“We’ve got three frontline locks out injured and the guys who stepped into the job did an outstanding one and I thought Robbie Diack did a great job.
“Nick Williams, I thought, played well the week before and backed it up again but Roger Wilson (who came on) is playing well, so you’ve got some real depth there and that’s all you can ask for, I suppose.”
Whatever way this week pans out, to be nine points clear in the PRO12 and 16 ahead of fifth-placed Leinster — last season’s beaten finalists — is not a bad place to be.
And this was an impressive result. On just about every front all the hunger, focus, motivation and determination belonged to the home side.
Nowhere was it more abundantly displayed than when Williams knocked Leo Cullen into another time zone and Tom Court buried recent Kiwi import and now Ireland international Michael Bent in the scrums to give Declan Kidney a firm reminder of what he can still do.
Yet all was not entirely right, with Paddy Jackson again not looking his usual composed self though, thankfully, Ruan Pienaar was there to pick up the pieces.
It was a strange build-up as, unusually, both sides had felt the need to get back to winning ways and, because of the flags protest, Leinster arrived even earlier than normal with rather more time to kill. If Leinster were, perhaps, under-cooked — it’s hard to recall Sean O’Brien and Cian Healy ever having less of an impact on a game — they were definitely undermined by injuries and the unavailability of Jonathan Sexton and Mike Ross but then, again, so were Ulster who were still able to cope despite their troubles, most notably focused in the second row.
Indeed, the crucial factor was that Anscombe’s squad had something more to prove to recover from their first loss of the season to Northampton, to take their winning run in the PRO12 League to all 11 games so far, and set the record straight against the side which torched them in last season’s Heineken Cup final and has frequently vanquished them over recent times.
So, all those boxes were ticked, though the unfortunate Bent also had the ignominy of being cut in two by a Court tackle while Williams, John Afoa and the tireless skipper Chris Henry were huge in defence.
That’s not to say Ulster had things all their own way and they trailed 6-0 early on. But with Pienaar directing their kick and chase game at Leinster’s back three and Court, Rory Best and Afoa turning the screw up front, Ulster gradually got on top.
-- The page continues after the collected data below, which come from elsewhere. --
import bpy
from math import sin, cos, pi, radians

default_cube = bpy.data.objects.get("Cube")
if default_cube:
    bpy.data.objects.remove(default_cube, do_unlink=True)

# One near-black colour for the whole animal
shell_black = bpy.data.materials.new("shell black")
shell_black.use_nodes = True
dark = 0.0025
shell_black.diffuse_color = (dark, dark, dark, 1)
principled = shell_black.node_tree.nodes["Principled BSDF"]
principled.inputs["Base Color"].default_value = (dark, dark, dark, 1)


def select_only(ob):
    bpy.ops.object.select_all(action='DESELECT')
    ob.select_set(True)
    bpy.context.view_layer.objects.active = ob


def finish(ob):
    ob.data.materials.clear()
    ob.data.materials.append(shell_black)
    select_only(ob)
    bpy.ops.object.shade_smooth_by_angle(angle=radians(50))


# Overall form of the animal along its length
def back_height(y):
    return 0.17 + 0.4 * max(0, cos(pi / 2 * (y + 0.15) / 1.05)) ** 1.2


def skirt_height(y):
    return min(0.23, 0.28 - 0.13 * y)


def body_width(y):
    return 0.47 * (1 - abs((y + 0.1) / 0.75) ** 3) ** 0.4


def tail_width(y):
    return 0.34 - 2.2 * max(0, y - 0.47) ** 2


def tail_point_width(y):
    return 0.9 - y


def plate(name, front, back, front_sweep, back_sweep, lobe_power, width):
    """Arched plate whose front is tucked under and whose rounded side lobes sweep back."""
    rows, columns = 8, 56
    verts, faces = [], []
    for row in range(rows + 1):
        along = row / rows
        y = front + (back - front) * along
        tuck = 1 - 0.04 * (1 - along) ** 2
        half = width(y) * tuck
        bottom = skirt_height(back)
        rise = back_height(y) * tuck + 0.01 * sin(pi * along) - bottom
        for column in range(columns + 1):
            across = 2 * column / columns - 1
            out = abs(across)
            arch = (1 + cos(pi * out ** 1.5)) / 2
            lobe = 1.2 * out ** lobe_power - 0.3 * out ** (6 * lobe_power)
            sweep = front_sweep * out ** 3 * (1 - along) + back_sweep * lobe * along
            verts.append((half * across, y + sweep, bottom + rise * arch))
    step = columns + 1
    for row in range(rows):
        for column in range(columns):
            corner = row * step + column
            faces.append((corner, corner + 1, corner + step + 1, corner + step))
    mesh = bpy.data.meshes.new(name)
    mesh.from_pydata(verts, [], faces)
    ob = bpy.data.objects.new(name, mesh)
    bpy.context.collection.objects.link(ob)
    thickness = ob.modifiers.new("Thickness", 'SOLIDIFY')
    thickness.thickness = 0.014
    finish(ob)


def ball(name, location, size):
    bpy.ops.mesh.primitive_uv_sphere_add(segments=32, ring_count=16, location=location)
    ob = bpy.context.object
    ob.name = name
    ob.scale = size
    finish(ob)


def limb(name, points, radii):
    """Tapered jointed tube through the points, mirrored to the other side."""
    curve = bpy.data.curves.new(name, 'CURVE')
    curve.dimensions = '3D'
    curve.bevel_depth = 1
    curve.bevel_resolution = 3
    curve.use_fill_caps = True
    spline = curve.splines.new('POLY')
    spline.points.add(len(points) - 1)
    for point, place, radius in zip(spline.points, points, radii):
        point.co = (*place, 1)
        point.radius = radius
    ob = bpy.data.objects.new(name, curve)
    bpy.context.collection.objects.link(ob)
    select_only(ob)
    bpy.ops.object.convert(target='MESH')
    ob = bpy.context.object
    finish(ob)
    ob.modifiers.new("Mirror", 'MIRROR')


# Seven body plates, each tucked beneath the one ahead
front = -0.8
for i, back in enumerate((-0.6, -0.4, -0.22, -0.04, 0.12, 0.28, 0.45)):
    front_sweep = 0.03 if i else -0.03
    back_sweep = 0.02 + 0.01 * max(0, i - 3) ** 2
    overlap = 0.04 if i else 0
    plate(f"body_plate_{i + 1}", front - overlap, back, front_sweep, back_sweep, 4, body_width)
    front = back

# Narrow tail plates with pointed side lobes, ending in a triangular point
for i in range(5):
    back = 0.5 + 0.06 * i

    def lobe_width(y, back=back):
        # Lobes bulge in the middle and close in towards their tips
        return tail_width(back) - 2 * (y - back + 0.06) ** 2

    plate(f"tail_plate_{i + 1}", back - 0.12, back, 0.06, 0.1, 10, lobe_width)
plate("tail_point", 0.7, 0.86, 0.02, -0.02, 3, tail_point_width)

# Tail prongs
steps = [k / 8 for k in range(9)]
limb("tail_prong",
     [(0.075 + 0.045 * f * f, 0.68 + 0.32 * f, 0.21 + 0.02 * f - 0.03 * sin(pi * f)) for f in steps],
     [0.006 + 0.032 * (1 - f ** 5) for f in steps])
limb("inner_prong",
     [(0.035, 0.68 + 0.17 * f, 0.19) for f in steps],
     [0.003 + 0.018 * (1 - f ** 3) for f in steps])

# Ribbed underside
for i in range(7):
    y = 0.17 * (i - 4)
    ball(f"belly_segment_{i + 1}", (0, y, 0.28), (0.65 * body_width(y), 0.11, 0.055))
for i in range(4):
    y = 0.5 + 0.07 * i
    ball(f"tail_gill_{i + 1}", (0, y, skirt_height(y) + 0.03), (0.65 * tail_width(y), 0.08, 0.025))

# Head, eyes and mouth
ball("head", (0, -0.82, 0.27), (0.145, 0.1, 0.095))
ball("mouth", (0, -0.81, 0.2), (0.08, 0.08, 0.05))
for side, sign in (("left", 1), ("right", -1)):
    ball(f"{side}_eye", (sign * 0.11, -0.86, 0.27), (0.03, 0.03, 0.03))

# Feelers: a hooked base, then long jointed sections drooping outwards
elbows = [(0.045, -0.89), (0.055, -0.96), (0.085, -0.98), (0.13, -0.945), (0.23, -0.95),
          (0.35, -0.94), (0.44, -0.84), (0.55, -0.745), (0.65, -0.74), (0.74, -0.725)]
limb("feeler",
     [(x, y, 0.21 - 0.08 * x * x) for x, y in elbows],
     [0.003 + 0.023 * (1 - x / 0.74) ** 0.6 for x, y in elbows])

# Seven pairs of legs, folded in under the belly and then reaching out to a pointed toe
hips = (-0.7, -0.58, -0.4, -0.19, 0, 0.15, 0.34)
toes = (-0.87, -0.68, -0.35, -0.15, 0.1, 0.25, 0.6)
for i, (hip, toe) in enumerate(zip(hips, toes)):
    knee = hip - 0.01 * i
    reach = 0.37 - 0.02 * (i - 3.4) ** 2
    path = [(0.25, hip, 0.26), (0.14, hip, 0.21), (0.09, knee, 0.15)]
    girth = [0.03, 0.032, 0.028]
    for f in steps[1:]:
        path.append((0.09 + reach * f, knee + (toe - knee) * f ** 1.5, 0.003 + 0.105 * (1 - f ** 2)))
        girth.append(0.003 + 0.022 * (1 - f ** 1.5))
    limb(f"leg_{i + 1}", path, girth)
Penalties from Jackson and Pienaar levelled matters before a penalty try – off a five metre scrum – put Ulster 13-9 in front at half-time.
The remainder was mostly about Ulster striking and then absorbing what Leinster threw at them — particularly after Best’s 70th minute sin-binning — Williams getting a TMO-assisted try and Andrew Trimble rounding things off from Pienaar’s marvellous cross-kick.
Fergus McFadden’s late try, converted by Madigan, didn’t even bring the visitors consolation from a losing bonus point.
All in all, not a bad way for Ulster to enter the festive period.